== TASK DIRECTIONS ==
Print out each entry below exactly, please.

== DATASET RECORDS ==
++++++
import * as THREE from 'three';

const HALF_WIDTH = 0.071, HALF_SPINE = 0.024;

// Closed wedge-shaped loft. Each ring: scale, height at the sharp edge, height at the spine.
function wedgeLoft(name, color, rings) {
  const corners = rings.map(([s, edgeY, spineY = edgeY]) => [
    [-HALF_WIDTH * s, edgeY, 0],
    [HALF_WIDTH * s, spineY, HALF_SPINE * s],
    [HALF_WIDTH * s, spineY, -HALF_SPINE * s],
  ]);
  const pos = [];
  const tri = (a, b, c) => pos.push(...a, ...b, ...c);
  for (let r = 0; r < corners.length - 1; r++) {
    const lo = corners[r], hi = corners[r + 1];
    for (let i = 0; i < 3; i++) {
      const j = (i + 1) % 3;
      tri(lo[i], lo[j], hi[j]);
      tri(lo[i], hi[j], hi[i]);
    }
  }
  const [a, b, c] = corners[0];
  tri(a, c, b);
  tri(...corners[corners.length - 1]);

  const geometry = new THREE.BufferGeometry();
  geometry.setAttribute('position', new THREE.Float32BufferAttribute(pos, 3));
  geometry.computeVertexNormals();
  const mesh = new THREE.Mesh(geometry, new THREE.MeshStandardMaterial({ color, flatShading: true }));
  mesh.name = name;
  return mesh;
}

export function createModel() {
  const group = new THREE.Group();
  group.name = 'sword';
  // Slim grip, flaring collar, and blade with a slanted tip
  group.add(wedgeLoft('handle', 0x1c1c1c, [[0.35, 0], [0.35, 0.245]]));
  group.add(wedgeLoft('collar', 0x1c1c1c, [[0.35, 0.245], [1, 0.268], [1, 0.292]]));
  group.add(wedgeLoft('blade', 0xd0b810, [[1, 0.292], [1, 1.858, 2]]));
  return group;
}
++++++
== YOUR SOLUTION ==
import * as THREE from 'three';

const HALF_WIDTH = 0.071, HALF_SPINE = 0.024;

// Closed wedge-shaped loft. Each ring: scale, height at the sharp edge, height at the spine.
function wedgeLoft(name, color, rings) {
  const corners = rings.map(([s, edgeY, spineY = edgeY]) => [
    [-HALF_WIDTH * s, edgeY, 0],
    [HALF_WIDTH * s, spineY, HALF_SPINE * s],
    [HALF_WIDTH * s, spineY, -HALF_SPINE * s],
  ]);
  const pos = [];
  const tri = (a, b, c) => pos.push(...a, ...b, ...c);
  for (let r = 0; r < corners.length - 1; r++) {
    const lo = corners[r], hi = corners[r + 1];
    for (let i = 0; i < 3; i++) {
      const j = (i + 1) % 3;
      tri(lo[i], lo[j], hi[j]);
      tri(lo[i], hi[j], hi[i]);
    }
  }
  const [a, b, c] = corners[0];
  tri(a, c, b);
  tri(...corners[corners.length - 1]);

  const geometry = new THREE.BufferGeometry();
  geometry.setAttribute('position', new THREE.Float32BufferAttribute(pos, 3));
  geometry.computeVertexNormals();
  const mesh = new THREE.Mesh(geometry, new THREE.MeshStandardMaterial({ color, flatShading: true }));
  mesh.name = name;
  return mesh;
}

export function createModel() {
  const group = new THREE.Group();
  group.name = 'sword';
  // Slim grip, flaring collar, and blade with a slanted tip
  group.add(wedgeLoft('handle', 0x1c1c1c, [[0.35, 0], [0.35, 0.245]]));
  group.add(wedgeLoft('collar', 0x1c1c1c, [[0.35, 0.245], [1, 0.268], [1, 0.292]]));
  group.add(wedgeLoft('blade', 0xd0b810, [[1, 0.292], [1, 1.858, 2]]));
  return group;
}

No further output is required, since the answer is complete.